Ars Poetica

Ars Poetica is a term meaning "The Art of Poetry" or "On the Nature of Poetry". Very Early examples of Artes Poeticae by Aristotle and Horace have survived and many other poems bear the same name. Horácio Horace's Ars Poetica (also known as "The Art of Poetry," Epistula Ad Pisones, or Letters to Piso), published c. 18 BC, was a treatise on poetics. It was first translated into English by Thomas Drant. Three quotations in particular are associated with the work:

  • "in medias res," or "into the middle of things." This describes a popular narrative technique that appears frequently in ancient epics and remains popular
  • "bonus dormitat Homerus" or "good Homer nods"; an indication that even the most skilled poet can make continuity errors
  • "ut pictura poesis," or "as is painting so is poetry," by which Horace meant that poetry, in its widest sense meaning "imaginative texts," merits the same careful interpretation that was in his day reserved for painting.

The latter two phrases occur one after the other near the end of the treatise.

The work is also key for its discussion of the principle of decorum, the use of appropriate vocabulary and diction in each style of writing, and for Horace's criticisms of purple prose.

In verse 191, Horace warns against deus ex machina, the practice of resolving a convoluted plot by having an Olympian god appear and set things right. Horace writes "Nec deus intersit, nisi dignus vindice nodus": "That a god not intervene, unless a knot show up that be worthy of such an untangler".
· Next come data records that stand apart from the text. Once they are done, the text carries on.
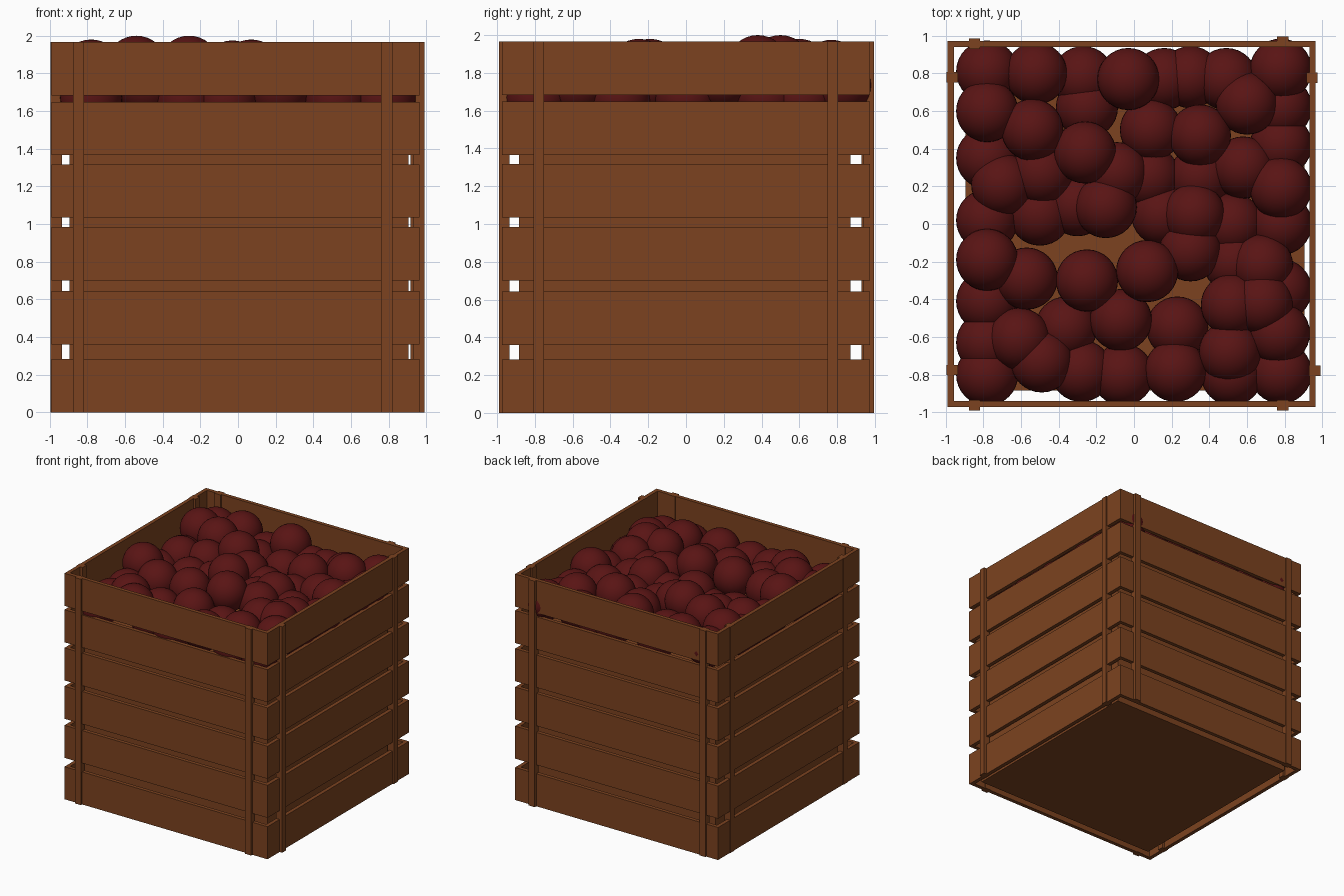
import bpy, bmesh
from mathutils import Matrix


def material(name, color):
    m = bpy.data.materials.new(name)
    m.diffuse_color = (*color, 1)
    return m


WOOD = material("wood", (0.2, 0.055, 0.014))
RED = material("dark_red", (0.10, 0.007, 0.007))


def finish(bm, name, mat):
    mesh = bpy.data.meshes.new(name)
    bm.to_mesh(mesh)
    bm.free()
    mesh.materials.append(mat)
    obj = bpy.data.objects.new(name, mesh)
    bpy.context.collection.objects.link(obj)
    return obj


def box(name, x0, x1, y0, y1, z0, z1):
    bm = bmesh.new()
    m = (Matrix.Translation(((x0 + x1) / 2, (y0 + y1) / 2, (z0 + z1) / 2))
         @ Matrix.Diagonal((x1 - x0, y1 - y0, z1 - z0, 1)))
    bmesh.ops.create_cube(bm, size=1, matrix=m)
    return finish(bm, name, WOOD)


# Six rows of slats on each wall
for i, z in enumerate((0, 0.36, 0.70, 1.034, 1.366, 1.683)):
    top = z + 0.283
    box(f"front_slat_{i}", -0.99, 0.965, -0.973, -0.94, z, top)
    box(f"back_slat_{i}", -0.99, 0.965, 0.94, 0.973, z, top)
    box(f"left_slat_{i}", -0.99, -0.957, -0.973, 0.973, z, top)
    box(f"right_slat_{i}", 0.932, 0.965, -0.973, 0.973, z, top)

# Upright battens, two per wall
H = 1.966
box("front_batten_left", -0.877, -0.819, -0.99, -0.935, 0, H)
box("front_batten_right", 0.76, 0.82, -0.99, -0.935, 0, H)
box("back_batten_left", -0.877, -0.819, 0.93, 0.985, 0, H)
box("back_batten_right", 0.76, 0.82, 0.94, 0.995, 0, H)
box("left_batten_front", -0.995, -0.935, -0.803, -0.748, 0, H)
box("left_batten_back", -0.995, -0.935, 0.752, 0.807, 0, H)
box("right_batten_front", 0.93, 0.99, -0.807, -0.752, 0, H)
box("right_batten_back", 0.917, 0.976, 0.748, 0.805, 0, H)

# Inner block carrying the fruit
box("inner_block", -0.895, 0.905, -0.885, 0.87, 0.004, 1.5)

# Fruit: raised pieces (x, y, z), then sunken ones (x, y) around them
raised = [
    (-.78, .81, 1.74), (-.52, .80, 1.78), (-.03, .77, 1.81), (.49, .77, 1.70),
    (.78, .82, 1.735), (-.78, .60, 1.815), (-.54, .50, 1.835), (-.26, .38, 1.835),
    (.09, .50, 1.72), (.35, .47, 1.77), (.60, .64, 1.77), (.58, .30, 1.72),
    (.78, .19, 1.77), (-.70, .21, 1.74), (-.49, .27, 1.74), (-.09, .27, 1.75),
    (-.15, .09, 1.78), (.32, .05, 1.76), (-.78, -.19, 1.815), (-.57, -.29, 1.76),
    (-.25, -.30, 1.78), (.07, -.25, 1.815), (.30, -.14, 1.74), (.52, -.43, 1.77),
    (.68, -.42, 1.78), (.77, -.58, 1.74), (-.61, -.61, 1.75), (-.49, -.73, 1.74),
    (-.07, -.51, 1.73), (.51, -.68, 1.75), (.22, -.78, 1.72), (.68, -.22, 1.74),
]
sunken = [
    (.16, .77), (.30, .78), (-.25, .62), (.78, .62), (.78, .42), (-.78, .35),
    (-.78, .02), (-.50, .05), (-.30, .10), (.15, .05), (.52, 0), (.78, 0),
    (.53, -.20), (.78, -.35), (-.78, -.41), (-.78, -.63), (-.78, -.80),
    (-.28, -.78), (.23, -.55), (-.06, -.80), (.78, -.79), (.52, -.80),
    (-.36, -.55), (.08, .25), (-.27, .78), (.35, .25),
]
for i, p in enumerate(raised + [(x, y, 1.67) for x, y in sunken]):
    bm = bmesh.new()
    bmesh.ops.create_uvsphere(bm, u_segments=32, v_segments=18, radius=0.165,
                              matrix=Matrix.Translation(p))
    for f in bm.faces:
        f.smooth = True
    finish(bm, f"fruit_{i}", RED)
Read more about Ars Poetica:  Archibald MacLeish, Czesław Miłosz, Modern Usage